Regionally, the South West had the highest number of AY.4.2 cases in the week ending October 18 — reflecting overall infection numbers — with 426 sequenced during the week

The new Covid variant AY.4.2 has been found in 42 countries, but has been most prevalent in the UK, US, Denmark, Poland and Germany. This graph shows the percentage of AY.4.2 cases as a proportion of the country's total Covid cases. The UK has led case growth since the variant was fist identified in July, but in recent weeks Poland has eclipsed this, and there are signs Germany is also catching up

The new Covid variant AY.4.2 can be found in 42 countries. However, it is most common in the UK and US, Denmark as well as Poland and Germany. This graph shows the proportion of AY.4.2 cases to the country’s total Covid cases. Since July was the first time that the variant was identified, the UK has led in case growth. But, in recent weeks, Poland has eclipsed this figure and there are indications that Germany is also catching-up.

The mutation Y145H is a concern. It slightly alters how antibodies bind to the site, making it harder to stop an infection. 

Scientists believe this mutation is due to mutations in Delta and could make the subtype more resistant than its parent to vaccines.

AY.4.2 has been reported in around 40 countries, but the UK is currently the only country that has seen a sustained outbreak, outside of Poland.

In Denmark, it was at one in 50 Covid cases by September. However, it has fallen to one in 100 now. Experts in the country aren’t concerned about AY.4.2.

Officials from the UK declared it a ‘variant under examination’ last week. This category is reserved to variants that are spreading in Britain and may be more transmissible than other mutant strains or better able of evading vaccines.

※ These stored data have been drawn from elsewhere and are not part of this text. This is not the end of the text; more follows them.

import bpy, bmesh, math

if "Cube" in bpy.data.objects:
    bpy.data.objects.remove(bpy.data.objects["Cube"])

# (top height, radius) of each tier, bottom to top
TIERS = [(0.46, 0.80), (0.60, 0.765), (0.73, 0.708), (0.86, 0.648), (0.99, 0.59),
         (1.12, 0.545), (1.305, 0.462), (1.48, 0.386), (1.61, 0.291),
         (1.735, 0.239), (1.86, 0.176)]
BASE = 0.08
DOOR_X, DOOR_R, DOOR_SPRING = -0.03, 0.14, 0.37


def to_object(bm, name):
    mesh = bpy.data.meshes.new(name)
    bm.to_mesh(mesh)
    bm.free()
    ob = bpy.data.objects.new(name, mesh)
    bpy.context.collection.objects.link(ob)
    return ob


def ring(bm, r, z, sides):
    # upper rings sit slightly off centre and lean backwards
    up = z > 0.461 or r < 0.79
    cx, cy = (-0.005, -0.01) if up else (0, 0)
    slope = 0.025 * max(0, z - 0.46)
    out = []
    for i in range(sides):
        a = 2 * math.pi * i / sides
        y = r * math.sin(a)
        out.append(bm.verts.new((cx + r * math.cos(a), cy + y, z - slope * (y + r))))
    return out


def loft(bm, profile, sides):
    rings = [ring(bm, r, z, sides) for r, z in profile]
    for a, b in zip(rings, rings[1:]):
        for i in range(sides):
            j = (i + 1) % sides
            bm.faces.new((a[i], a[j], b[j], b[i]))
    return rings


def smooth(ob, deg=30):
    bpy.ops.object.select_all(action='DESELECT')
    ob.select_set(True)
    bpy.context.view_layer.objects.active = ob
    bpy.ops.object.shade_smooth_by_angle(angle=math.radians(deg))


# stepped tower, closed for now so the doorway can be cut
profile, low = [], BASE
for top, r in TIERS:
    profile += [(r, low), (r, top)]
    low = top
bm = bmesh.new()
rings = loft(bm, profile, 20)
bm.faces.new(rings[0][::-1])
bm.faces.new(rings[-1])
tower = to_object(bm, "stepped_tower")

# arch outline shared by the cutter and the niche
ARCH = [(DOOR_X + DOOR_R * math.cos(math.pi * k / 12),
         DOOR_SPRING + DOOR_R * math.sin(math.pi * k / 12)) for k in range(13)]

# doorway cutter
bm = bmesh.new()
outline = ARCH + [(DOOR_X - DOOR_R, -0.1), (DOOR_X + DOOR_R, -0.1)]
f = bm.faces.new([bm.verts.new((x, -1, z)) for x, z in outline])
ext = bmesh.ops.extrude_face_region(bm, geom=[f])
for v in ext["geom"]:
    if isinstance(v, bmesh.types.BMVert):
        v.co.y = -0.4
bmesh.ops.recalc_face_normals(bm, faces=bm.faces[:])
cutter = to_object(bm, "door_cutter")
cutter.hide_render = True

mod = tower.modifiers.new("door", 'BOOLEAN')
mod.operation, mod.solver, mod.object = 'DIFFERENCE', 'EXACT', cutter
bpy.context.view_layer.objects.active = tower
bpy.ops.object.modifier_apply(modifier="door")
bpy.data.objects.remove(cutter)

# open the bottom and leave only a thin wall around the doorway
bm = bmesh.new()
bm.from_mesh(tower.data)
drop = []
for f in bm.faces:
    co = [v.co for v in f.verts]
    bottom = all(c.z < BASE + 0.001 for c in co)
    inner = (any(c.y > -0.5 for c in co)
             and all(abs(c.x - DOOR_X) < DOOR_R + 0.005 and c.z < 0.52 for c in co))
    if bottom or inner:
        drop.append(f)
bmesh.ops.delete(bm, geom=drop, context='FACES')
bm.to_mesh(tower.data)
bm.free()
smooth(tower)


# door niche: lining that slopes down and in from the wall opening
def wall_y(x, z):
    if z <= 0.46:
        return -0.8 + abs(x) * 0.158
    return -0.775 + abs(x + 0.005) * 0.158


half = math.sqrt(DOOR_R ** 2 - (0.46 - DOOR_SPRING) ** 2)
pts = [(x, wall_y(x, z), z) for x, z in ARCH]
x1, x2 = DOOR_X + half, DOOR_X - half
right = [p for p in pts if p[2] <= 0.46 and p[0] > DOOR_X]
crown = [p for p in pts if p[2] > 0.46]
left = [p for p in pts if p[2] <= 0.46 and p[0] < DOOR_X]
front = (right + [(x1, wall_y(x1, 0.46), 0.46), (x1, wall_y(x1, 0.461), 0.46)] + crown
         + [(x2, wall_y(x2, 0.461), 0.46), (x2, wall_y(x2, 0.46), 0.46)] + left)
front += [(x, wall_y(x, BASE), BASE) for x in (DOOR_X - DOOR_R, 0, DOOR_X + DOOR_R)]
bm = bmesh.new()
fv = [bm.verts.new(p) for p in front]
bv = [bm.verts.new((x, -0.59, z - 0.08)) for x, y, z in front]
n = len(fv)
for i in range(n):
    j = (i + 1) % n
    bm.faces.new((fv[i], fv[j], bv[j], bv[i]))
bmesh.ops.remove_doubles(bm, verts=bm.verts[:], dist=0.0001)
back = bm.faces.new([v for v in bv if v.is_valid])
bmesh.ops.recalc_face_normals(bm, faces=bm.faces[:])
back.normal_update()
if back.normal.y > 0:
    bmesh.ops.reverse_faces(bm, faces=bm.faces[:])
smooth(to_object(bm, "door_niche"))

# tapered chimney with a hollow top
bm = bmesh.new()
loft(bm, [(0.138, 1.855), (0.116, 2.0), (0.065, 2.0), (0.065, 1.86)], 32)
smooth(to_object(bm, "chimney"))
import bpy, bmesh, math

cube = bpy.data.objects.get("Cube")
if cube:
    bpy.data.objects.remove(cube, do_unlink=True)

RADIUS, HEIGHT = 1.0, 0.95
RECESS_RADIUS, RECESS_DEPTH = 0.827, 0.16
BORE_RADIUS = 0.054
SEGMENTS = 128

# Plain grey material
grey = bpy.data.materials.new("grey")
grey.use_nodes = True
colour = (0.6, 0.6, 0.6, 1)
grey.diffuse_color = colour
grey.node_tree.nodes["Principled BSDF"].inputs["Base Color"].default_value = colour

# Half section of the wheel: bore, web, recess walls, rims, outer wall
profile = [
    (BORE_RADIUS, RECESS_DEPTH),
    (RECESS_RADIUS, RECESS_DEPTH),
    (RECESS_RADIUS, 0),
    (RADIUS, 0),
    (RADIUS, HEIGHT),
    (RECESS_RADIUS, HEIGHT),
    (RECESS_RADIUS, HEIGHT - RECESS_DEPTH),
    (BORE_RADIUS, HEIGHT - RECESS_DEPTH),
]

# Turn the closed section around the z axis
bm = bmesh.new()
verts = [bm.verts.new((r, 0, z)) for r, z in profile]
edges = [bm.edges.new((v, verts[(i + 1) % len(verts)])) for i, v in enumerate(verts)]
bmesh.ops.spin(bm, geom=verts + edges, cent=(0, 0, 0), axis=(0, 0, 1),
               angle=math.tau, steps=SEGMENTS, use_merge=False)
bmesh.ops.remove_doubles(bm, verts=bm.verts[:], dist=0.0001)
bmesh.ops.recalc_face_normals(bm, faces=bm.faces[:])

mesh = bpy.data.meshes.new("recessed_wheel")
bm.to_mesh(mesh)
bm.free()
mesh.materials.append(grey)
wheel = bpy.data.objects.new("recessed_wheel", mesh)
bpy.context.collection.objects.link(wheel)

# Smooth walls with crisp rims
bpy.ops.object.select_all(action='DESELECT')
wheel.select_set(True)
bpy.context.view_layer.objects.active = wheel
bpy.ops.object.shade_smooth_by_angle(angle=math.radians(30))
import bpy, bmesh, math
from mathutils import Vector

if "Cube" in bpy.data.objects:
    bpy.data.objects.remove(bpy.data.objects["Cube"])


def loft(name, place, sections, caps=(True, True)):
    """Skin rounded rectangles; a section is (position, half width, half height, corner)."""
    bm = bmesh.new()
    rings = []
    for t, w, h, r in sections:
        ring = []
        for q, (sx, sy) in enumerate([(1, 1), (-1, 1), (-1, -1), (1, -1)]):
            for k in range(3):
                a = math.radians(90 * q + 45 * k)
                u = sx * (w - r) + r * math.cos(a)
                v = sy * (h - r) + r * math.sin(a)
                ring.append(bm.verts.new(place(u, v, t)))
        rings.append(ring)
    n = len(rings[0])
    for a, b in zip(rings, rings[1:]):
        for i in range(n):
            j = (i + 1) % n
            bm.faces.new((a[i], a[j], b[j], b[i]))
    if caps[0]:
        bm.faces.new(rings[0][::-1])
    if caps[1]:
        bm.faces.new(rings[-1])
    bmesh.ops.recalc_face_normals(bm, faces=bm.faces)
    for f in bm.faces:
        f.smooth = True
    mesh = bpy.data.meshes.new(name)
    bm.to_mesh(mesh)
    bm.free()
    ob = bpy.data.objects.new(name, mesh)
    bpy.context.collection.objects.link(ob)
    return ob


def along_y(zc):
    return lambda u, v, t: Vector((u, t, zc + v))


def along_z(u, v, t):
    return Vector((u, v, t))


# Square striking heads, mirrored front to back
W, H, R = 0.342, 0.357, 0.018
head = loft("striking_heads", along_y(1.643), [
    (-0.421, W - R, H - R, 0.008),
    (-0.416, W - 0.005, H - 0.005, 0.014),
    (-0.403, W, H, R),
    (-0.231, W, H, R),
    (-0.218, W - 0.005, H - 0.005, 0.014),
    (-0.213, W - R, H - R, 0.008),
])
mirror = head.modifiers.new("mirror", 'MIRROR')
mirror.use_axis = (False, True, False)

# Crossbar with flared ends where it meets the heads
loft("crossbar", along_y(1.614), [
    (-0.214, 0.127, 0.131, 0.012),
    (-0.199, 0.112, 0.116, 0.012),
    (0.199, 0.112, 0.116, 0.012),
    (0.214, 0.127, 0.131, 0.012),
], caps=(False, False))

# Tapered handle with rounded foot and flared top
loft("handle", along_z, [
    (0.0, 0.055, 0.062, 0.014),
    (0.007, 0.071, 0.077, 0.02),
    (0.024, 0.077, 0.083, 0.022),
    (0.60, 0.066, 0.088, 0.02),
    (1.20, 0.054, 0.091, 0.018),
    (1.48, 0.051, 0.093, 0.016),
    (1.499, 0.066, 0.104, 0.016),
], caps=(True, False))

It is one step below ‘variant-of-concern’, which includes Alpha.